“It is very common for couples to go through sexual dry spells,” says Rabbi Ed Weinsberg, EdD. “It’s estimated that this process begins for most couples anywhere from two to ten years after they get married.”
Defining a sexual dry spell, though, can be as difficult as dealing with the problem itself. One of my favorite scenes from the 1977 film “Annie Hall” features Alvy Singer (Woody Allen) and Annie Hall (Diane Keaton) talking to a therapist about their sex life. When the therapist asks how often they have sex, Alvy answers, “Hardly ever. Maybe three times a week.” Annie, however, answers this way: “Constantly. I’d say three times a week.”
“The disparity is normal,” says Rabbi Weinsberg, author of two books on sexuality after illnesses, including “Conquer Prostate Cancer: How Medicine, Faith, Love and Sex Can Renew Your Life.” “Going through a sexual dry spell is fairly subjective.” Just as we all have different likes and dislikes when it comes to sex, we all have a different take on how often we should be having sex as well. “There is no one ‘right’ amount of sex that a couple should be having,” says Jodi Lipper, co-author of “How to Love Like a Hot Chick”. “For some married couples, normal is having sex every day. For others, it might be having sex once a month.”
Wondering if you and your partner are going through a sexual dry spell? Start by asking if both of your needs are being met. If your answer is no, then you may be facing a sexual drought. “It’s not enough when one or both partners is unsatisfied, or feels that his or her needs aren’t being met,” says Lipper. Her advice to couples in a sexless relationship? Talk it out with an open mind to determine the cause of the problem before you take drastic steps. In other words, share your sexual needs and wants before you demand that you and your partner either get it on, or get divorced!

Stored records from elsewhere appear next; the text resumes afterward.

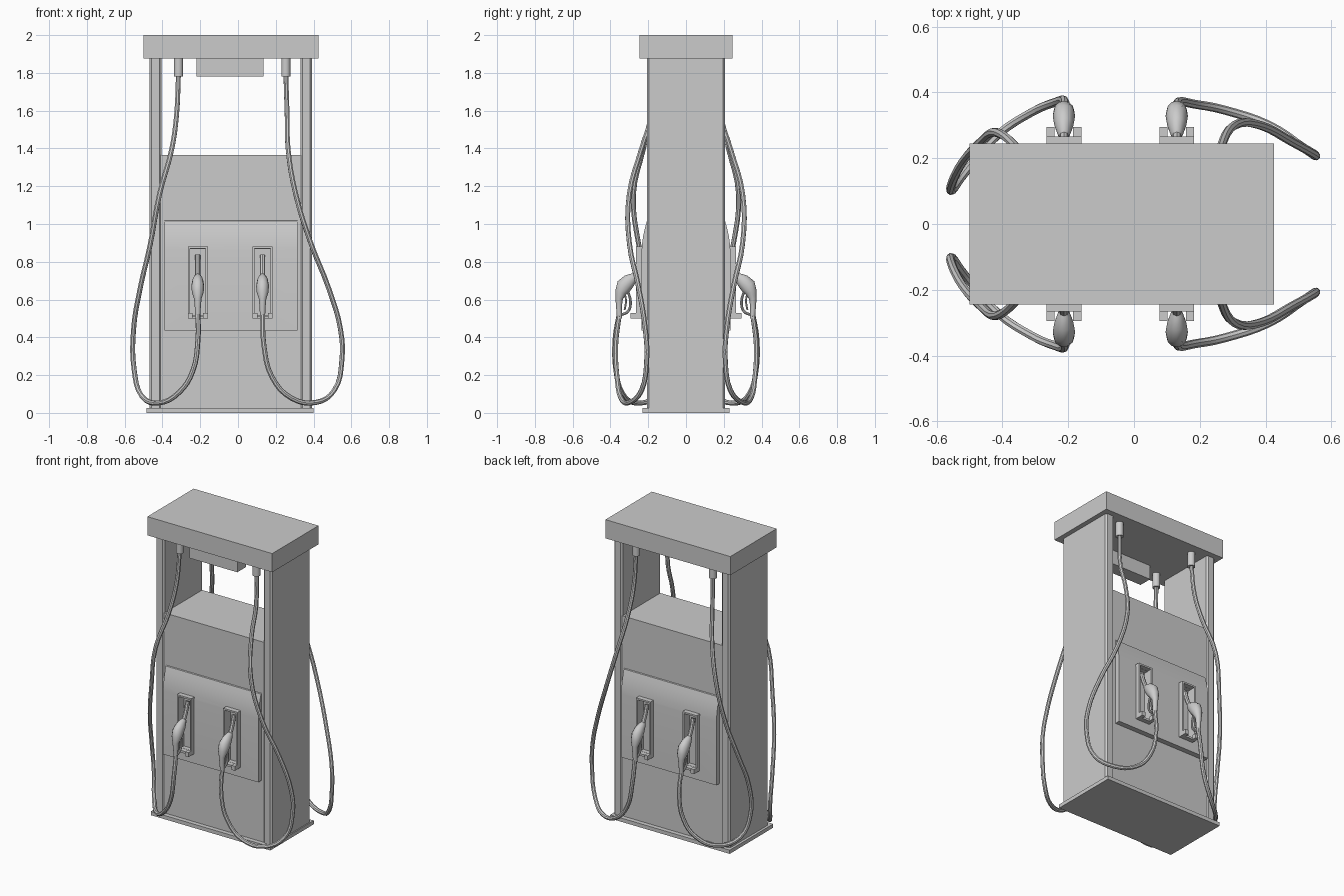
import bpy, bmesh, math
from mathutils import Vector

if "Cube" in bpy.data.objects:
    bpy.data.objects.remove(bpy.data.objects["Cube"])

CX = -0.0375  # cabinet centre line


def make(name, bm):
    bmesh.ops.recalc_face_normals(bm, faces=bm.faces)
    me = bpy.data.meshes.new(name)
    bm.to_mesh(me)
    bm.free()
    ob = bpy.data.objects.new(name, me)
    bpy.context.collection.objects.link(ob)
    return ob


def box(name, x0, x1, y0, y1, z0, z1):
    bm = bmesh.new()
    bmesh.ops.create_cube(bm, size=1)
    for v in bm.verts:
        v.co = ((x0 + x1) / 2 + v.co.x * (x1 - x0),
                (y0 + y1) / 2 + v.co.y * (y1 - y0),
                (z0 + z1) / 2 + v.co.z * (z1 - z0))
    return make(name, bm)


def extrude(name, pts, vec):
    bm = bmesh.new()
    f = bm.faces.new([bm.verts.new(p) for p in pts])
    r = bmesh.ops.extrude_face_region(bm, geom=[f])
    bmesh.ops.translate(bm, vec=vec, verts=[e for e in r['geom'] if isinstance(e, bmesh.types.BMVert)])
    if f.is_valid and not any(len(e.link_faces) > 2 for e in f.edges) and len(bm.faces) == len(pts) + 1:
        bm.faces.new(list(f.verts))
    return make(name, bm)


def smooth(ob, deg=40):
    bpy.ops.object.select_all(action='DESELECT')
    ob.select_set(True)
    bpy.context.view_layer.objects.active = ob
    bpy.ops.object.shade_smooth_by_angle(angle=math.radians(deg))


def mirror(ob):
    m = ob.modifiers.new("both_sides", 'MIRROR')
    m.use_axis = (False, True, False)
    m.use_mirror_merge = False
    return ob


def tube(name, pts, r, res=4):
    cu = bpy.data.curves.new(name, 'CURVE')
    cu.dimensions = '3D'
    cu.bevel_depth, cu.bevel_resolution, cu.resolution_u = r, 2, res
    cu.use_fill_caps = True
    sp = cu.splines.new('BEZIER')
    sp.bezier_points.add(len(pts) - 1)
    for b, p in zip(sp.bezier_points, pts):
        b.co = p
        b.handle_left_type = b.handle_right_type = 'AUTO'
    ob = bpy.data.objects.new(name, cu)
    bpy.context.collection.objects.link(ob)
    bpy.ops.object.select_all(action='DESELECT')
    ob.select_set(True)
    bpy.context.view_layer.objects.active = ob
    bpy.ops.object.convert(target='MESH')
    ob = bpy.context.view_layer.objects.active
    smooth(ob)
    return mirror(ob)


def loft(name, x, secs, n=12):
    # elliptical sections (y, z, half width, half thickness) along a path
    bm = bmesh.new()
    rings = []
    for i, (y, z, a, b) in enumerate(secs):
        p, q = secs[max(i - 1, 0)], secs[min(i + 1, len(secs) - 1)]
        t = Vector((0, q[0] - p[0], q[1] - p[1])).normalized()
        nrm = t.cross(Vector((1, 0, 0)))
        rings.append([bm.verts.new(Vector((x, y, z)) + Vector((a * math.cos(k), 0, 0)) + nrm * b * math.sin(k))
                      for k in (2 * math.pi * j / n for j in range(n))])
    for r0, r1 in zip(rings, rings[1:]):
        for j in range(n):
            bm.faces.new((r0[j], r0[(j + 1) % n], r1[(j + 1) % n], r1[j]))
    bm.faces.new(rings[0])
    bm.faces.new(rings[-1])
    ob = make(name, bm)
    smooth(ob, 50)
    return mirror(ob)


# Cabinet: base, canopy, lower body, hanging display
box("base_plate", -0.485, 0.40, -0.23, 0.23, 0, 0.025)
box("canopy", CX - 0.4625, CX + 0.4625, -0.245, 0.245, 1.875, 2.0)
box("lower_body", CX - 0.38, CX + 0.38, -0.2, 0.2, 0.025, 1.364)
box("hanging_display", -0.22, 0.135, -0.2, -0.11, 1.78, 1.88)

# Side pillars with chamfered corners
c, w, d = 0.011, 0.0315, 0.207
for side, label in ((-1, "left"), (1, "right")):
    px = CX + side * 0.399
    sec = [(-w, -d + c), (-w + c, -d), (w - c, -d), (w, -d + c),
           (w, d - c), (w - c, d), (-w + c, d), (-w, d - c)]
    extrude(label + "_pillar", [(px + a, b, 0.025) for a, b in sec], (0, 0, 1.855))

# Nozzle panel with a rounded top
prof = [(-0.195, 1.02), (-0.207, 1.015), (-0.217, 0.98), (-0.226, 0.94), (-0.232, 0.90),
        (-0.235, 0.86), (-0.235, 0.435), (-0.195, 0.435)]
panel = extrude("nozzle_panel", [(-0.39, y, z) for y, z in prof], (0.705, 0, 0))

nozzle_x = {"left": -0.213, "right": 0.13}
for label, x in nozzle_x.items():
    cut = box(label + "_recess_cutter", x - 0.043, x + 0.043, -0.3, -0.205, 0.515, 0.868)
    cut.hide_render = True
    cut.hide_viewport = True
    m = panel.modifiers.new("recess", 'BOOLEAN')
    m.object, m.operation, m.solver = cut, 'DIFFERENCE', 'EXACT'
mirror(panel)
smooth(panel, 25)

# Hose paths, (x, y, z) from canopy to nozzle
paths = {
    "left": [(-.315, -.165, 1.80), (-.325, -.185, 1.58), (-.35, -.225, 1.40), (-.415, -.278, 1.16),
             (-.465, -.25, .89), (-.52, -.19, .65), (-.553, -.125, .44), (-.55, -.105, .23),
             (-.51, -.16, .09), (-.415, -.27, .053), (-.31, -.34, .11), (-.24, -.37, .22),
             (-.212, -.375, .39), (-.212, -.352, .53)],
    "right": [(.253, -.165, 1.80), (.26, -.18, 1.58), (.265, -.235, 1.40), (.305, -.30, 1.16),
              (.385, -.30, .90), (.48, -.25, .66), (.543, -.215, .44), (.55, -.208, .28),
              (.51, -.235, .12), (.41, -.30, .055), (.28, -.345, .08), (.18, -.365, .19),
              (.137, -.372, .36), (.13, -.352, .53)],
}

for label, x in nozzle_x.items():
    # Holder frame around the recess
    fx, y0, y1 = 0.053, -0.266, -0.23
    for s, nm in ((-1, "a"), (1, "b")):
        xs = sorted((x + s * fx, x + s * 0.042))
        mirror(box(f"{label}_frame_side_{nm}", *xs, y0, y1, 0.50, 0.88))
        xs = sorted((x + s * fx, x + s * 0.028))
        mirror(box(f"{label}_holder_prong_{nm}", *xs, -0.295, -0.262, 0.50, 0.53))
    mirror(box(label + "_frame_top", x - 0.042, x + 0.042, y0, y1, 0.869, 0.88))
    mirror(box(label + "_frame_bottom", x - 0.042, x + 0.042, y0, y1, 0.50, 0.514))

    # Nozzle: body with grip, spout, guard and trigger
    loft(label + "_nozzle_body", x, [
        (-.262, .728, .012, .013), (-.275, .718, .020, .024), (-.30, .70, .029, .036),
        (-.328, .672, .034, .042), (-.345, .638, .031, .031), (-.354, .605, .020, .020),
        (-.355, .56, .016, .015), (-.352, .50, .013, .013)])
    tube(label + "_spout", [(x, -.228, .835), (x, -.25, .765), (x, -.285, .70)], 0.014)
    tube(label + "_trigger_guard", [(x, -.31, .65), (x, -.294, .59), (x, -.305, .54), (x, -.352, .515)], 0.007)
    tube(label + "_trigger", [(x, -.325, .64), (x, -.318, .59), (x, -.325, .545)], 0.005)

    # Hose and its canopy fitting
    tube(label + "_hose", paths[label], 0.0135)
    hx, hy, _ = paths[label][0]
    ring = [(hx + 0.024 * math.cos(a), hy + 0.024 * math.sin(a), 1.78)
            for a in (2 * math.pi * k / 16 for k in range(16))]
    fit = extrude(label + "_hose_fitting", ring, (0, 0, 0.1))
    smooth(fit)
    mirror(fit)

“Sometimes a decrease in sexual activity in a relationship represents a manifestation of other problems,” explains Dr. Alexis Conason, a clinical psychologist in New York City. “It is important to understand why the couple has stopped, or decreased, having sex before we can diagnose a sexless period as problematic or not.” In other words, talking about your lack of sex could turn up a simple cause for what seems like a major problem. Before you give up on your sex life, Dr. Conason suggests asking yourself the following questions:
- Have you stopped having sex because one partner is furious at the other?
- Is one partner having an affair?
- Are there medical issues that interfere with sexual functioning or desire?
- Is one or both partners overwhelmed with childcare responsibilities?
- Is one or both partners overwhelmed with career stress?
- Was there ever a time when you were having more sex with your partner? Or has the relationship always been sexless?
Discussing these questions may seem like a daunting task, but it’s vital to the health of your relationship. “That hot and heavy sex that may have brought you together is not what is going to sustain the relationship,” explains Dr. Lisa Bahar, a licensed marriage and family therapist in Dana Point, Calif. “Now is the time to build intimacy on a deeper level, which requires awareness and a willingness to be curious about your partner in new ways that create spontaneous intimacy.” And spontaneous intimacy, my friends, is what leads to sexual intimacy… i.e. the opposite of a sexual dry spell!
The bottom line is that a lack of sex is an indicator of a greater problem. If you can’t remember the last time you had sex, make a list of all the obstacles holding you back from doing the deed –- like work stress, a lack of time, etc. –- and then work to find solutions to those obstacles, like trading massages with your partner to help relieve work stress, or planning a Saturday “staycation” in your bedroom to make time for an all-day shag. However, the most important step to finding your happy ending (pun intended) is to open up and talk to your partner about what’s really going on. You’ll hopefully go from “We need to talk” to “Less talk, more action!” in no time at all.
– Laura Seldon, GalTime